It wasn’t until I was in college that I encountered Gertrude Stein’s poem, “Tender Buttons.” It is a long abstract, experimental poem that unwinds and wanders in and out of common objects, but there is a certain glittering magic within. Here’s a bit of it.
… A kind in glass and a cousin, a spectacle and nothing strange a single hurt color and an arrangement in a system to pointing. All this and not ordinary, not unordered in not resembling. The difference is spreading.
Nickel, what is nickel, it is originally rid of a cover.
The change in that is that red weakens an hour. The change has come. There is no search. But there is, there is that hope and that interpretation and sometime, surely any is unwelcome, sometime there is breath and there will be a sinecure and charming very charming is that clean and cleansing. Certainly glittering is handsome and convincing…
And then as a young woman working in New York City, I came across a brick storefront one day on the Upper East Side called Tender Buttons. I spent many a Saturday afternoon gazing at the boxes full of buttons. I began my own collection of buttons, not to actually use, but merely to sit with and marvel. Diane Epstein, the owner of the shop had once described the buttons as “Each one is like a tiny evocative event.” And that is precisely how I saw my childhood buttons. The deep, sea green ones, the tarnished silver ones, the ones in the shape of shiny horns – all told a story – all held a secret. Unfortunately, Tender Buttons closed its doors permanently in 2019. All the more grateful I am that I have kept a small collection of those buttons.

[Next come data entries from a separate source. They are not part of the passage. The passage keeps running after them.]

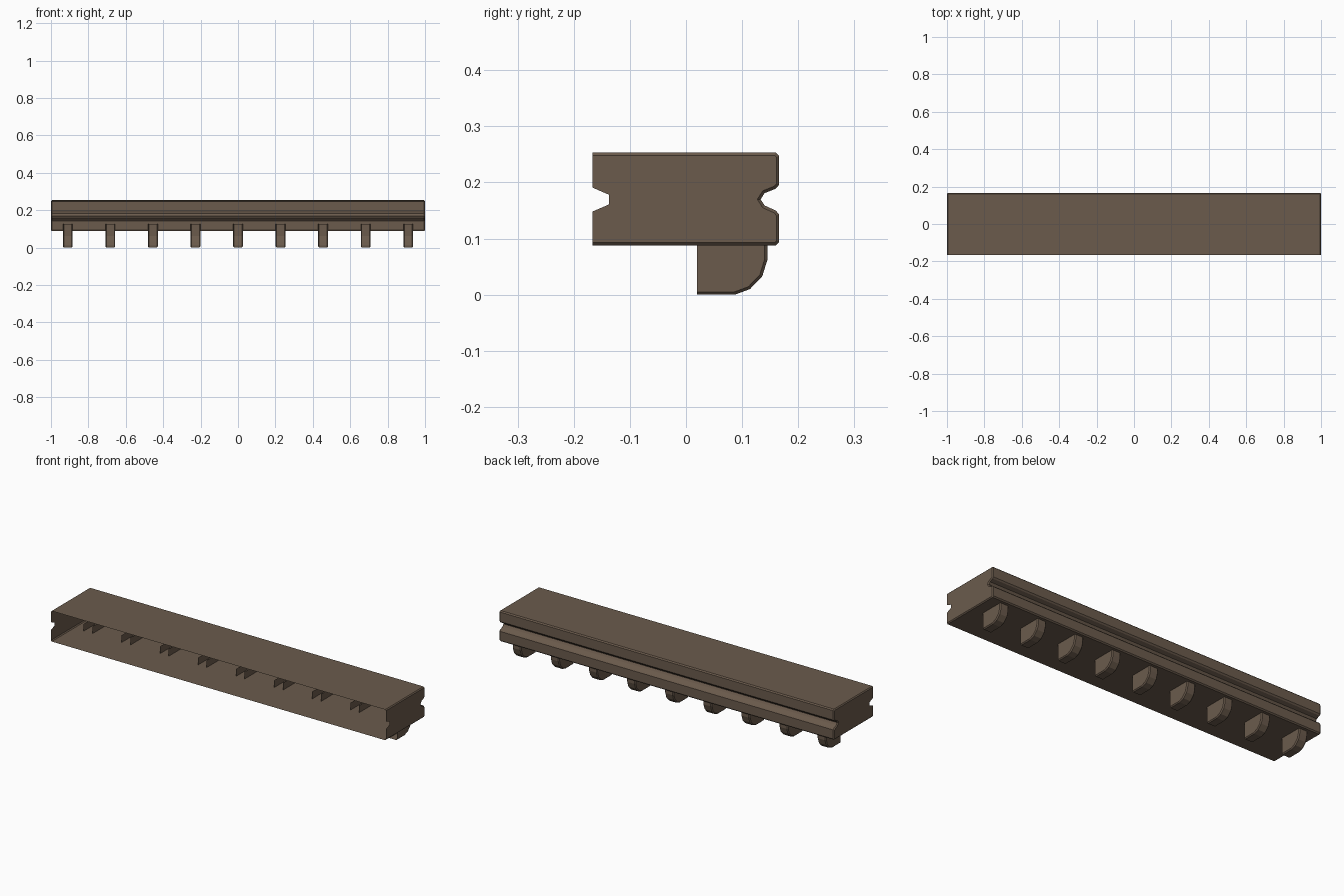
import bpy, bmesh

if "Cube" in bpy.data.objects:
    bpy.data.objects.remove(bpy.data.objects["Cube"])

mat = bpy.data.materials.new("weathered brown")
mat.diffuse_color = (0.147, 0.105, 0.073, 1)
mat.use_nodes = True
mat.node_tree.nodes["Principled BSDF"].inputs["Base Color"].default_value = mat.diffuse_color


def open_shell(name, strip, notch, x0, x1, bevel):
    """Extrude an open (y, z) strip along x, cap the two ends, soften the end edges."""
    bm = bmesh.new()
    n = len(strip)
    ends = []
    for x in (x0, x1):
        ends.append([bm.verts.new((x, y, z)) for y, z in strip + notch])
    a, b = ends
    for i in range(n - 1):
        bm.faces.new((a[i], a[i + 1], b[i + 1], b[i]))
    caps = [bm.faces.new(a), bm.faces.new(b)]
    bmesh.ops.recalc_face_normals(bm, faces=bm.faces)
    # outward check: the last cap must face +x
    if caps[1].normal.x < 0:
        bmesh.ops.reverse_faces(bm, faces=bm.faces)
    edges = [e for c in caps for e in c.edges if len(e.link_faces) == 2]
    bmesh.ops.bevel(bm, geom=edges, offset=bevel, segments=1, affect='EDGES')
    me = bpy.data.meshes.new(name)
    bm.to_mesh(me)
    bm.free()
    me.materials.append(mat)
    ob = bpy.data.objects.new(name, me)
    bpy.context.collection.objects.link(ob)
    return ob


# Cornice beam: top, grooved back and bottom; open at the front
beam = [(-0.167, 0.253), (0.160, 0.253), (0.166, 0.247), (0.166, 0.196),
        (0.160, 0.189), (0.140, 0.181), (0.133, 0.170), (0.140, 0.159),
        (0.160, 0.150), (0.166, 0.143), (0.166, 0.094), (0.160, 0.088),
        (-0.167, 0.088)]
beam_notch = [(-0.167, 0.148), (-0.137, 0.161), (-0.137, 0.178), (-0.167, 0.191)]
open_shell("cornice_beam", beam, beam_notch, -1.0, 1.0, 0.005)

# Row of rounded brackets, open at the front and top, piercing the bottom
bracket = [(0.145, 0.127), (0.145, 0.062), (0.136, 0.033), (0.114, 0.010),
           (0.087, 0.0), (0.020, 0.0)]
for i in range(9):
    x = -0.91 + i * 0.2275
    open_shell(f"bracket_{i + 1}", bracket, [(0.020, 0.127)],
               x - 0.026, x + 0.026, 0.005)
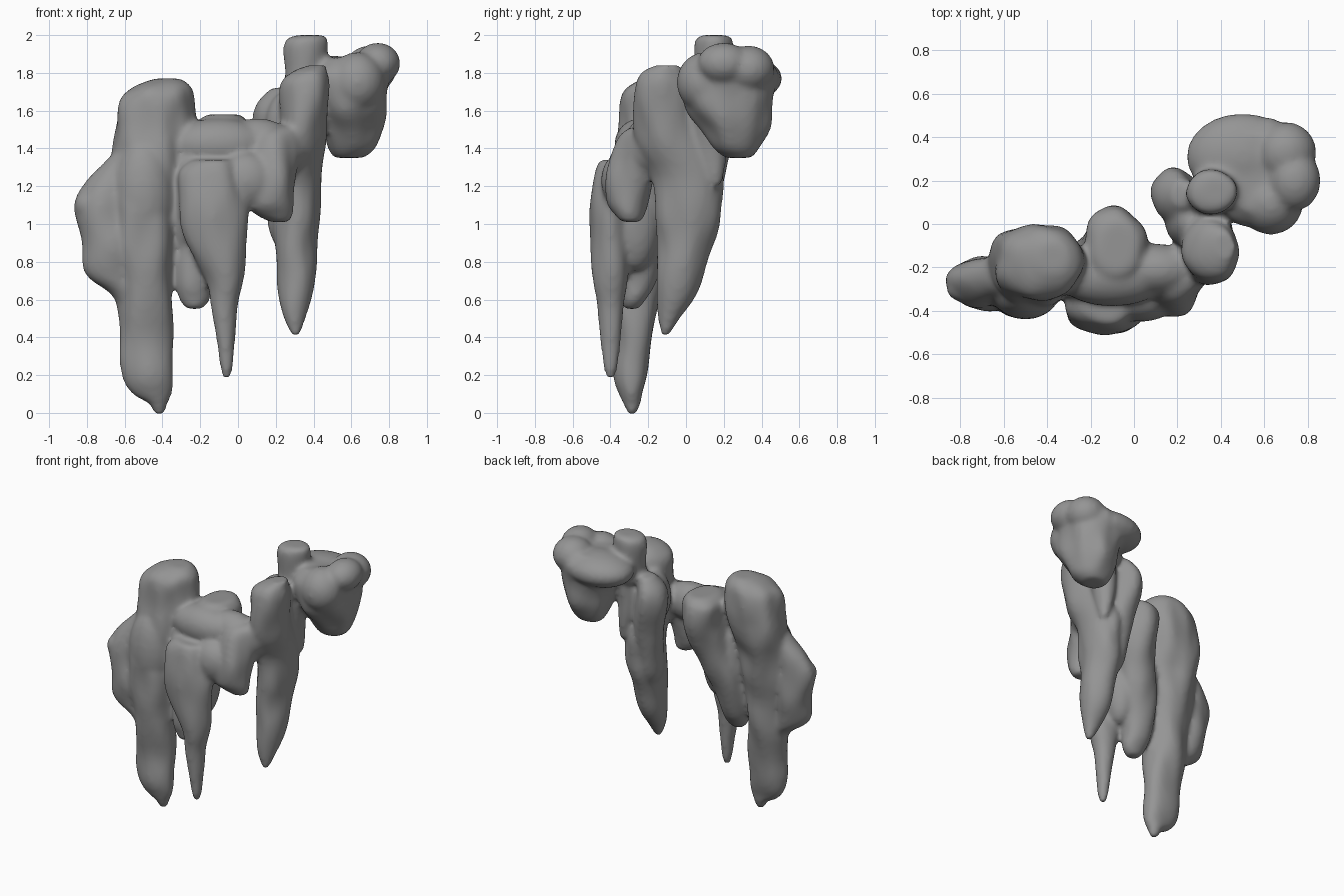
import bpy, bmesh, math
from mathutils import Vector, noise

SIDES, STEPS = 32, 5
bm = bmesh.new()


def spline(a, b, c, d, t):
    return 0.5 * (2*b + (c - a)*t + (2*a - 5*b + 4*c - d)*t*t + (3*b - a - 3*c + d)*t**3)


def drip(sections, lump=0.16):
    """Loft lumpy ellipses through (z, x, y, rx, ry) sections, top to bottom."""
    s = [sections[0]] + sections + [sections[-1]]
    rows = []
    for i in range(1, len(s) - 2):
        for k in range(STEPS):
            rows.append([spline(*q, k / STEPS) for q in zip(*s[i-1:i+3])])
    rows.append(sections[-1])
    rings = []
    for z, x, y, rx, ry in rows:
        ring = []
        for j in range(SIDES):
            a = 2 * math.pi * j / SIDES
            dx, dy = max(rx, .008) * math.cos(a), max(ry, .008) * math.sin(a)
            p = Vector(((x + dx) * 8, (y + dy) * 8, z * 4))
            f = 1 + lump * noise.noise(p)
            ring.append(bm.verts.new((x + dx * f, y + dy * f, z)))
        rings.append(ring)
    for r0, r1 in zip(rings, rings[1:]):
        for j in range(SIDES):
            k = (j + 1) % SIDES
            bm.faces.new((r0[j], r1[j], r1[k], r0[k]))
    bm.faces.new(rings[0])
    bm.faces.new(rings[-1][::-1])


def lobe(x, y, z, rx, ry, rz):
    """Rounded lump."""
    vs = bmesh.ops.create_uvsphere(bm, u_segments=24, v_segments=14, radius=1)["verts"]
    for v in vs:
        v.co = (x + v.co.x * rx, y + v.co.y * ry, z + v.co.z * rz)


# tall left column
drip([(1.77, -.37, -.15, .07, .07), (1.73, -.4, -.17, .15, .14), (1.66, -.425, -.18, .2, .175),
      (1.5, -.44, -.18, .22, .18), (1.36, -.47, -.2, .2, .18),
      (1.2, -.5, -.24, .19, .18), (1.0, -.5, -.26, .18, .17), (.7, -.49, -.27, .15, .145),
      (.4, -.485, -.28, .145, .105), (.2, -.475, -.29, .13, .09), (.1, -.455, -.29, .1, .06),
      (.05, -.425, -.285, .05, .045), (-.01, -.415, -.285, .025, .02)])
lobe(-.5, -.31, 1.15, .16, .13, .3)
# left side bulge
drip([(1.36, -.6, -.24, .08, .08), (1.2, -.68, -.26, .15, .1), (1.08, -.705, -.27, .16, .11),
      (.9, -.69, -.28, .145, .12), (.73, -.67, -.28, .14, .1), (.63, -.58, -.28, .09, .08),
      (.5, -.53, -.28, .06, .06)])
lobe(-.78, -.3, 1.1, .085, .06, .08)
# front drip
drip([(1.34, -.13, -.36, .12, .09), (1.27, -.15, -.38, .17, .1), (1.1, -.13, -.4, .18, .11),
      (.9, -.11, -.4, .165, .105), (.7, -.07, -.4, .105, .09), (.56, -.07, -.4, .075, .07),
      (.4, -.065, -.4, .05, .055), (.25, -.06, -.4, .035, .04), (.18, -.06, -.4, .02, .02)])
# middle back drip
drip([(1.58, -.08, -.1, .09, .12), (1.52, -.09, -.1, .145, .18), (1.35, -.09, -.1, .145, .17),
      (1.15, -.13, -.15, .14, .15), (.9, -.21, -.22, .13, .13), (.7, -.24, -.26, .1, .1),
      (.6, -.23, -.28, .08, .06), (.55, -.23, -.29, .04, .04)])
# ridges that tie the middle to its neighbours
lobe(-.1, -.24, 1.42, .26, .14, .14)
lobe(.1, -.21, 1.42, .2, .12, .14)
lobe(-.25, -.25, 1.12, .13, .13, .33)
lobe(.04, -.34, 1.23, .16, .11, .15)
lobe(-.1, -.27, 1.05, .12, .14, .3)
# short blunt drip
drip([(1.52, .22, -.2, .08, .07), (1.47, .19, -.23, .125, .12), (1.28, .17, -.29, .145, .13),
      (1.12, .17, -.31, .135, .11), (1.05, .19, -.3, .1, .08), (1.01, .22, -.29, .05, .05)])
lobe(.27, -.18, 1.4, .1, .12, .13)
# right pointed drip
drip([(1.84, .42, -.1, .05, .07), (1.8, .38, -.12, .1, .12), (1.72, .355, -.12, .135, .15),
      (1.5, .35, -.1, .125, .17),
      (1.25, .32, .01, .125, .185), (1.0, .315, .01, .12, .17), (.8, .31, -.02, .11, .135),
      (.6, .3, -.06, .085, .095), (.49, .3, -.09, .055, .055), (.41, .305, -.11, .02, .02)])
# rear drips behind it
drip([(1.72, .23, .14, .05, .06), (1.62, .19, .13, .1, .12), (1.48, .19, .13, .11, .12),
      (1.2, .23, .1, .09, .1), (.98, .23, .07, .07, .08), (.85, .26, .04, .04, .04)])
drip([(1.75, .4, .12, .1, .12), (1.5, .38, .12, .08, .1), (1.3, .39, .15, .05, .06),
      (1.21, .4, .16, .03, .03)])
lobe(.25, .02, 1.5, .11, .13, .2)
# top knob
drip([(2.0, .39, .15, .07, .07), (1.96, .36, .15, .115, .1), (1.8, .36, .15, .11, .1),
      (1.65, .36, .13, .12, .1)])
# large hanging clump
drip([(1.88, .6, .23, .18, .2), (1.78, .58, .23, .24, .26), (1.62, .6, .23, .19, .23),
      (1.5, .6, .26, .165, .18), (1.4, .6, .27, .13, .12), (1.35, .59, .28, .08, .07)])
lobe(.74, .2, 1.85, .12, .14, .11)
lobe(.7, .33, 1.82, .14, .14, .125)
lobe(.63, .1, 1.75, .15, .15, .16)
lobe(.5, .31, 1.77, .26, .2, .12)

bmesh.ops.recalc_face_normals(bm, faces=bm.faces)
mesh = bpy.data.meshes.new("hanging_rock_cluster")
bm.to_mesh(mesh)
bm.free()
rock = bpy.data.objects.new("hanging_rock_cluster", mesh)
bpy.context.collection.objects.link(rock)

# dark stone
stone = bpy.data.materials.new("dark_stone")
stone.diffuse_color = (.3, .3, .3, 1)
mesh.materials.append(stone)

# fuse everything into one smooth skin
fuse = rock.modifiers.new("fuse", 'REMESH')
fuse.mode = 'VOXEL'
fuse.voxel_size = .016
fuse.use_smooth_shade = True
soften = rock.modifiers.new("soften", 'SMOOTH')
soften.factor = .5
soften.iterations = 9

Thinking about my mother’s button box made me realize how important small common objects are for children: bottle caps, erasers, doodads – all manner of ephemera. They collect a myriad of these things in their desks at school. I have confiscated thousands of tiny pencils, paper clips, and beads in my time as an elementary school teacher. These treasure troves are important to children. They are connectors to the imaginary. They are a passport from the real world to an imaginary one. They are indeed important. In fact, they are essential. This is more and more evident in the time of COVID, as my students are going to school in-person behind masks and plexiglass, having to remain in their seats most of the day. The urge to play is palpable. They must sit, but they can still create with their hands. And to my delight they do! They fold paper, link paper clips, use great lengths of tape to transform their school world.
A few weeks ago, one of my colleagues showed me the great gallery of objects her 4th grade students had created. I decided the 4th graders each needed a box of objects with which to create. I talked to the girls about my idea and they enthusiastically gave me ideas of what objects to include in the boxes. One student dubbed the boxes fidgetneering boxes. I loved that name and promptly drove to my local dollar store to buy the boxes and label them with the students’ names. Then I filled the boxes with all kinds of childhood treasures from The Wonder Lab, our school’s maker space: straws, yarn, popsicle sticks, paper tubes, Styrofoam balls, bags of buttons, bags of beads, pipe cleaners, etc. This week, I distributed the boxes to the girls. It was so gratifying to see them uncover the boxes and sort through the objects. Their excitement was electric. It was a rainy day, a great day to play and ponder. Off they went for fifteen minutes to design and build. Watching them reinforced my strong belief that children (both young and old) need the opportunity to wonder and imagine on a regular basis. I told the girls that when the boxes get near empty, I would replenish their stores. Their reaction was like I was giving them gold. One student exclaimed, “This is marvelous junk. Look what I made!” Yes, just look. Marvelous common junk made magical!
THE WORLD IN A BUTTON
The world in a button,
Spherical and hard,
Sometimes tarnished with age,
Holes and embellishments,
Disappointments and surprises,
Ocean blue and earthy red,
Buttons in my hands
Slipping through my fingers
Making imaginary music,